Give Erickson his due. It isn’t easy to get to 50 saves, whether you play four years of college baseball or not.
“In college baseball, that’s a pretty significant record to break, because of how much the college game has gone to the closers, and how many great closers have been in college baseball over the last 10, 12 years,” Serrano said. “I think longevity played a part in it, Blair is the first to say that, staying for his senior year was a pretty significant part in breaking it. I’m just proud I was fortunate enough to be around for three years. It’s great for Blair, and it’s great for our program.”
Strike Three: Here Come The Frogs
There’s quite a pack of worthy teams just outside the Top 25 rankings this week, as Long Beach State, Stetson, Louisiana-Lafayette, Charlotte, College of Charleston, Minnesota and Louisiana Tech all had strong cases for inclusion, and Central Michigan, Old Dominion and East Carolina were among those lurking behind that group. But the team outside the rankings with the most impressive combination of recent success and preseason pedigree might be Texas Christian.
The Horned Frogs entered the season ranked 24th, thanks largely to a loaded pitching staff, but injuries hit hard and forced seniors like Austin Adams (.343/.414/.593 with six homers) and Steven Trout (.355/.443/.489) to elevate their games. Now senior outfielder Keith Conlon (.391/.491/.641 with six homers) is likely to miss two or three weeks with arthroscopic knee surgery, joining an injury brigade that already includes sophomore infielder Corey Steglich (.361), junior catcher Teddy Kruder (.333) and junior third baseman Matt Carpenter. That’s just on the position-player side; TCU also lost junior righthander Seth Garrison to Tommy John surgery after he got off to a dominant 1-0, 1.96 start in 23 innings.
Preseason All-American righthander Jake Arrieta has also struggled at times this year, going 6-2, 3.81 overall.
“His greatest attribute is he is always looking to get better,” TCU coach Jim Schlossnagle said of Arrieta. “His biggest weakness is sometimes he takes that to an extreme and tinkers with success. He had gotten away from who he is, but we made some adjustments in the bullpen, and now he’s on his way back.”

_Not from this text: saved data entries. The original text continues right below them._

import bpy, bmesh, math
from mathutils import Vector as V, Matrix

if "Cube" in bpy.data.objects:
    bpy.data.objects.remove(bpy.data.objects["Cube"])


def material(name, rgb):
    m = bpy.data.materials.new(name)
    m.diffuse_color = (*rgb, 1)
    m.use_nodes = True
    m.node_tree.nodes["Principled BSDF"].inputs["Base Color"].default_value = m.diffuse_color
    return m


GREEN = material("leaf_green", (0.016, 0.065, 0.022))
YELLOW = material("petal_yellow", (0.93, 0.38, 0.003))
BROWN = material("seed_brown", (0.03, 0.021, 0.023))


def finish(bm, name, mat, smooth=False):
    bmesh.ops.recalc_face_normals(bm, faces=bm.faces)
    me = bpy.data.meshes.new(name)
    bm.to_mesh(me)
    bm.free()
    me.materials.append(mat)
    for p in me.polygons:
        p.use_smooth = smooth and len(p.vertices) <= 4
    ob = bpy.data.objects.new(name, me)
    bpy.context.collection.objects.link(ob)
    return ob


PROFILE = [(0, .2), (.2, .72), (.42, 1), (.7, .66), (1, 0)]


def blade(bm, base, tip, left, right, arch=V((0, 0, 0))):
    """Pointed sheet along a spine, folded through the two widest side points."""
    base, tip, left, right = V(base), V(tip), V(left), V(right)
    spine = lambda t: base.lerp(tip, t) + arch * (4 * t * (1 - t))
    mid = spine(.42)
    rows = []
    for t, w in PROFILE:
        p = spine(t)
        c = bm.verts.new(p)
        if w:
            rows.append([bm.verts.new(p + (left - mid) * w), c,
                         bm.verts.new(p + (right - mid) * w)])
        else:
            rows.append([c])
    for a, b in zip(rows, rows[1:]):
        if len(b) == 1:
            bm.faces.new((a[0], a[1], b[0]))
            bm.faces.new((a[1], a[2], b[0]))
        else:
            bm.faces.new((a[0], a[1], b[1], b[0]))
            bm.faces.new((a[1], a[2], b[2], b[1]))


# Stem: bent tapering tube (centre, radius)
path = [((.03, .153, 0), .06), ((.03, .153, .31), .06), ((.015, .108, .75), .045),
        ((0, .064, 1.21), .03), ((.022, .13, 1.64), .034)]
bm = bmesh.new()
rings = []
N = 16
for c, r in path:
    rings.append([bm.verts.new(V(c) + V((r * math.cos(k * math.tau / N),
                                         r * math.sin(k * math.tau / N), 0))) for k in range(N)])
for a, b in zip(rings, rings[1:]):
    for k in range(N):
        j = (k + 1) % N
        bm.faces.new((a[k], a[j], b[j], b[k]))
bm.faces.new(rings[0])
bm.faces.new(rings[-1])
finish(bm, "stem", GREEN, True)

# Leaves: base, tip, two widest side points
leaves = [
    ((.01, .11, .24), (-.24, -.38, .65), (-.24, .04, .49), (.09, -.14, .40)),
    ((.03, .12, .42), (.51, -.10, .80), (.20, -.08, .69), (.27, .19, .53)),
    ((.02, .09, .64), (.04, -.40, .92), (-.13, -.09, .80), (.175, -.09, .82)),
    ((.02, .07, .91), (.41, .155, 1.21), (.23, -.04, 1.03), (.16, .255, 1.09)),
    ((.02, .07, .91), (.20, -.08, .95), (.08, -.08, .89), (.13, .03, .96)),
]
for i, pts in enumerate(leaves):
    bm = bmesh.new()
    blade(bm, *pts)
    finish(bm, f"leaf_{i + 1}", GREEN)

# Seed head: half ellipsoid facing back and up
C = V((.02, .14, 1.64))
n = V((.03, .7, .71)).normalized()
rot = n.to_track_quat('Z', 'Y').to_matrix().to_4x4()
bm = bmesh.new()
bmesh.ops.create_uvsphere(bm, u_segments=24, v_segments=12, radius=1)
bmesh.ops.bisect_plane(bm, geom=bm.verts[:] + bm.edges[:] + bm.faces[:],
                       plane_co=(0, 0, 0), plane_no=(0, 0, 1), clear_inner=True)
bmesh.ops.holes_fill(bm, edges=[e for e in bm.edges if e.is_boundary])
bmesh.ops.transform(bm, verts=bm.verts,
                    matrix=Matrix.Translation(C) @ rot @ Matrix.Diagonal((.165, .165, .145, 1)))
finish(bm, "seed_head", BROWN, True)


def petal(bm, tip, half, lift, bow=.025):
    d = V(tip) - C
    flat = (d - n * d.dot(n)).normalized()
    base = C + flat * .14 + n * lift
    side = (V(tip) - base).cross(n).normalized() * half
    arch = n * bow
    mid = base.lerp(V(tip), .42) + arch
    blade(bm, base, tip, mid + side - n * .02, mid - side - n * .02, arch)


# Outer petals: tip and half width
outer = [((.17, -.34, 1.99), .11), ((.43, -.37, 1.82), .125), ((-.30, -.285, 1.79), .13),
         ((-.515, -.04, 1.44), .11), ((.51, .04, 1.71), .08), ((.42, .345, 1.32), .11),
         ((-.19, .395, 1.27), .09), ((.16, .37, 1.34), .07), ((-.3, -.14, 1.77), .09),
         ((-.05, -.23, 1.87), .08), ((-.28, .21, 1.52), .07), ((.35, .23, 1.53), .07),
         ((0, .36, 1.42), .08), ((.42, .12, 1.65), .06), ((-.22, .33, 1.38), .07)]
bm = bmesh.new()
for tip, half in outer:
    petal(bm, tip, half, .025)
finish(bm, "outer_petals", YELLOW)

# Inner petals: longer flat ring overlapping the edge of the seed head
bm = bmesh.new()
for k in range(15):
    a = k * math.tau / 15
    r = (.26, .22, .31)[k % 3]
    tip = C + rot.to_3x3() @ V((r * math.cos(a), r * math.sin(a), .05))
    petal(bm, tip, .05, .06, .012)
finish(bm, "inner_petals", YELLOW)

Schlossnagle said the Horned Frogs made a couple of small adjustments with Arrieta’s delivery and rhythm and got him to focus on throwing his hard slider for strikes. He still allowed six runs (five earned) over 6 2/3 innings on Friday at Nevada-Las Vegas, but Schlossnagle said he’s thrown better in his last couple of starts than he had been.
Of course, lights-out closer Sam Demel can bail the Frogs out of many tight spots. With a plus fastball in the 92-94 range, a plus changeup and a slider that can be a third plus offering at times, Demel has emerged as one of the top closer prospects in the 2007 draft. He’s 4-1, 2.51 with 46 strikeouts in 29 innings this season.
“Demel has been our saving grace,” Schlossnagle said. “Any time we’ve had a lead from the seventh inning on, he’s been there for us.”